If large portions of the People’s Liberation Army succeed in landing on and occupying Taiwan, what options might there be for the U.S. and its Pacific allies? Geography is the principle impediment to a successful counterattack.
South Korea operates roughly 2,600 thousand tanks and Japan maintains about one thousand tanks. According to Global Firepower, Taiwan’s military includes 1,160 tanks. However, should China land large numbers of armored vehicles, could any kind of ground response force get there in time? A quick look might suggest no.
Japan and South Korea are both hundreds of miles away. Armored forces are difficult to deploy and would likely need to be prepositioned nearby. This Taiwan’s recent acquisition of Abrams tanks. Could there be enough armored resistance to slow down a Chinese incursion long enough to enable allied forces such as Japan, South Korea, and forward-placed U.S. forces to respond? It seems unlikely, unless the United States and its allies took a controversial step to deploy a large-scale armored force prior to any invasion.
Training and readiness may also be a factor for Taiwan. Global Firepower states the island nation has as many as 1.6 million reserves. Korea is listed as operating an extremely large reserve force of 3.1 million. While likely prepared for a conflict with North Korean, these forces could certainly have an impact should Taiwan need to be liberated. How trained, equipped, and ready would these forces be?
How do U.S. numbers stack up? The United States INDO-PACIFC Command website says there are about 106,000 U.S. Army personnel in theater. The United States does operate several bases in Japan and has troops in South Korea, but would that be adequate if facing a Chinese land-army with more than two million soldiers?
Extracting an entrenched Chinese Army from Taiwan would not be a small task. A combined U.S., Taiwanese, Japanese and South Korean land force operating with air superiority might be able to prevail. The cost would likely be high, though.
Victory, and air superiority, would almost certainly rely on U.S. naval forces. INDOPACOM says the command operates two hundred ships, including five aircraft carrier strike groups and as many as 1,100 aircraft. These aircraft could ultimately be a deciding factor in stopping a Chinese amphibious assault and establishing air superiority to support a ground counterattack.
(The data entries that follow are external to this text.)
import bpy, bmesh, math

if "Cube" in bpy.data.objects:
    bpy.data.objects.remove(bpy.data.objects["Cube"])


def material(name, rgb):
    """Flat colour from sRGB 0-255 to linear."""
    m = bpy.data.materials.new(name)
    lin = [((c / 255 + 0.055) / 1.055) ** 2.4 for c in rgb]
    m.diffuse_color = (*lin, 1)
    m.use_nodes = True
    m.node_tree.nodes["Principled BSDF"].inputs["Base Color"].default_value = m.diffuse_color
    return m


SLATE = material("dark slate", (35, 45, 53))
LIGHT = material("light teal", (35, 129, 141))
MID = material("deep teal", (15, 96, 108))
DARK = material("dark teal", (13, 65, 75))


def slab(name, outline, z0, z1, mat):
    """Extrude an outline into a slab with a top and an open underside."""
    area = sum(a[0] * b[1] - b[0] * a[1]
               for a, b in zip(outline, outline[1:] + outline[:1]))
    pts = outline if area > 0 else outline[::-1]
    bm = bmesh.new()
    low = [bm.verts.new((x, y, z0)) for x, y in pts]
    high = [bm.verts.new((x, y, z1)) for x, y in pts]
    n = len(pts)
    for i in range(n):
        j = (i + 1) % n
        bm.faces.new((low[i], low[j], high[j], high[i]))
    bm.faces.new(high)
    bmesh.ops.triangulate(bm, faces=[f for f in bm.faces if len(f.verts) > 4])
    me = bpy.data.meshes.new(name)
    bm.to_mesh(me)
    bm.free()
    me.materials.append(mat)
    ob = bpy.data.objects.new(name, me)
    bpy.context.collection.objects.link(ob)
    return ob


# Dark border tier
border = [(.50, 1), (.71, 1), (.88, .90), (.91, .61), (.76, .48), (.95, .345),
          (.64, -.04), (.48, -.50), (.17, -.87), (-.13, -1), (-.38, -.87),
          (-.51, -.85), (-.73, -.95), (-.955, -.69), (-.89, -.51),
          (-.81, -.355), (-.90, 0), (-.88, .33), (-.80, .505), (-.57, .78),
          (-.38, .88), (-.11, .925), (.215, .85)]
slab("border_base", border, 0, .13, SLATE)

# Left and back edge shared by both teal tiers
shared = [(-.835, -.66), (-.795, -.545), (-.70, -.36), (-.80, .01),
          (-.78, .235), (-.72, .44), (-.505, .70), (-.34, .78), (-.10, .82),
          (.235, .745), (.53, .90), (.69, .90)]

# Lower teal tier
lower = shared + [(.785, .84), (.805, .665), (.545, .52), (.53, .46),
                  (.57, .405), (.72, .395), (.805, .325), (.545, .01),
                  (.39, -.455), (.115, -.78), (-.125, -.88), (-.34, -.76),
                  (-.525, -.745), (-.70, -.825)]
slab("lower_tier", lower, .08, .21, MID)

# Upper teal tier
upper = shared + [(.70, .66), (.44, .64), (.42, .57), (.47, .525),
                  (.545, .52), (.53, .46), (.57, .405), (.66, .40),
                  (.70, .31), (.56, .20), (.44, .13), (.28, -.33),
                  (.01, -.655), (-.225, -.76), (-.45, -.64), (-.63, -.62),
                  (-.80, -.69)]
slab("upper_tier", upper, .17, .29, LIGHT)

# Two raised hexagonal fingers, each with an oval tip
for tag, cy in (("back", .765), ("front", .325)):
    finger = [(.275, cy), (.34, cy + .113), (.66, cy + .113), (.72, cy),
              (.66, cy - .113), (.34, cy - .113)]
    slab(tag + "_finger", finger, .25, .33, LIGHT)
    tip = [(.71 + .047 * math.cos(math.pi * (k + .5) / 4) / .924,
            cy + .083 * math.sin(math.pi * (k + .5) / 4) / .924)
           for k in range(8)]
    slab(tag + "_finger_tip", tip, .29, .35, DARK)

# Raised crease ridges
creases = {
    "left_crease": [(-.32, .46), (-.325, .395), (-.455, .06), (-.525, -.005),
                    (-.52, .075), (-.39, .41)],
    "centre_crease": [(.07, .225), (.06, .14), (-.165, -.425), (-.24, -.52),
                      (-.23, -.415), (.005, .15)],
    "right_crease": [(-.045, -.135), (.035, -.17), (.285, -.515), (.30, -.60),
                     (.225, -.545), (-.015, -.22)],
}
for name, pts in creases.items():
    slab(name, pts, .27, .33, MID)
Kris Osborn is the defense editor for the National Interest. Osborn previously served at the Pentagon as a Highly Qualified Expert with the Office of the Assistant Secretary of the Army—Acquisition, Logistics & Technology. Osborn has also worked as an anchor and on-air military specialist at national TV networks. He has appeared as a guest military expert on Fox News, MSNBC, The Military Channel, and The History Channel. He also has a Master’s Degree in Comparative Literature from Columbia University.